"There's a Lot of Wit About" may seem like a terrible punning title for a benefit gig on behalf of Young Minds, the children's mental health charity. But, as its producer/director Joanna Hole explains, there is a point to it. "What I've tried to do is make sure there's a connection between the content of the show and the charity it's for. Often benefits just seem like cynical exercises in extracting pence from purses. The word `wit' sprang to mind because that says something about the relationship between a healthy mind and one that is not so well. I hope there's nobody appearing who isn't witty." A bill topped by Spike Milligan, making a rare stage appearance, and featuring John Bird and John Fortune, Nick Hornby, John Hegley, Helen Lederer, Julian Barnes and Fran Landesmann should ensure that Hole's hope is borne out.
"Spike Milligan is someone who epitomises wit," Hole continues. "He speaks to people of all ages with no trouble. He first spoke to me through a book of poems when I was very small. I found him hilarious and profound - as only a child can. Like many children, I thought I was the odd one out. But reading his stuff, I realised I wasn't."
Hole also admires the two Johns, Bird and Fortune. "They tread the path between pleasure and pain that I call wit," she claims. "Their conversations are planned but not scripted, and they rely on self-doubt and fear."
But why is wit such an important part of the British psyche? "It's embedded in our consciousness," she argues. "It's just there, we don't have to talk about it. There's no word for it in French. It suits the British way of expression because it's half-way between cruelty and kindness. Wit gives us an oblique way of expressing our deepest feelings."
Hole sums up her approach to the evening by quoting from one of Landesmann's songs, "Scars": "Don't be afraid/ everybody's got scars on the way to the stars/ that's the way we keep score/ so I'll show you my scars, if you show me yours."
EYE ON THE NEW
Whatever you think of his schmaltzy TV show, Bill Cosby is still a big draw live, but he'll be hoping for better reviews of his anecdotal show than he got last year.
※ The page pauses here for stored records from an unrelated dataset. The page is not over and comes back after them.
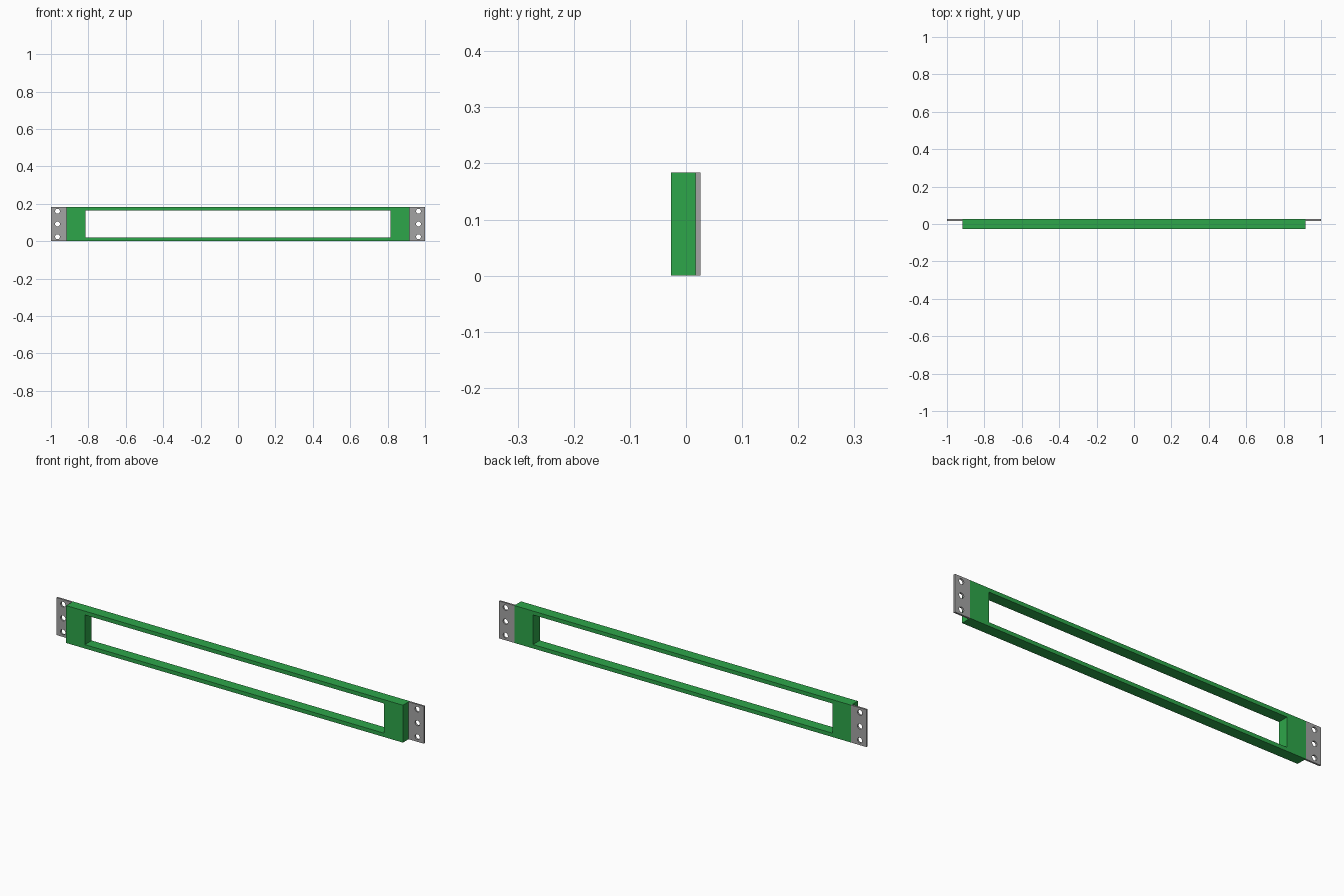
import bpy, bmesh, math

if "Cube" in bpy.data.objects:
    bpy.data.objects.remove(bpy.data.objects["Cube"])


def material(name, rgb):
    m = bpy.data.materials.new(name)
    m.diffuse_color = (*rgb, 1)
    m.use_nodes = True
    m.node_tree.nodes["Principled BSDF"].inputs["Base Color"].default_value = m.diffuse_color
    return m


green = material("green paint", (0.027, 0.381, 0.068))
grey = material("grey metal", (0.37, 0.37, 0.37))

H = 0.184       # overall height
BACK = 0.026    # rear face shared by frame and plates


def rect(x0, x1, z0, z1):
    return [(x0, z0), (x1, z0), (x1, z1), (x0, z1)]


def circle(cx, cz, r, n=24):
    return [(cx + r * math.cos(2 * math.pi * i / n),
             cz + r * math.sin(2 * math.pi * i / n)) for i in range(n)]


def pierced_panel(name, loops, y0, y1, mat):
    """Fill an outline with holes in the xz plane and extrude it along y."""
    bm = bmesh.new()
    for loop in loops:
        vs = [bm.verts.new((x, y0, z)) for x, z in loop]
        for i, v in enumerate(vs):
            bm.edges.new((v, vs[(i + 1) % len(vs)]))
    bmesh.ops.triangle_fill(bm, edges=bm.edges[:], use_beauty=True, normal=(0, -1, 0))
    ext = bmesh.ops.extrude_face_region(bm, geom=bm.faces[:], use_keep_orig=True)
    verts = [g for g in ext["geom"] if isinstance(g, bmesh.types.BMVert)]
    bmesh.ops.translate(bm, verts=verts, vec=(0, y1 - y0, 0))
    bmesh.ops.recalc_face_normals(bm, faces=bm.faces[:])
    me = bpy.data.meshes.new(name)
    bm.to_mesh(me)
    bm.free()
    me.materials.append(mat)
    ob = bpy.data.objects.new(name, me)
    bpy.context.collection.objects.link(ob)
    return ob


# Long box frame with one wide opening
pierced_panel("frame", [rect(-0.917, 0.917, 0, H), rect(-0.815, 0.815, 0.019, 0.165)],
              -0.027, BACK, green)

# Mounting plates with three bolt holes at each end
for side, s in (("left", -1), ("right", 1)):
    xs = sorted((s * 0.917, s * 1.0))
    holes = [circle(s * 0.965, z, 0.013) for z in (0.024, 0.092, 0.160)]
    pierced_panel(side + "_mounting_plate", [rect(*xs, 0, H)] + holes, 0.017, BACK, grey)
He plays the unusual comedy venue of the Odeon Leicester Sq, London, WC2 (0171-416 6008) Fri 27 & Sat 28 JuneReuse content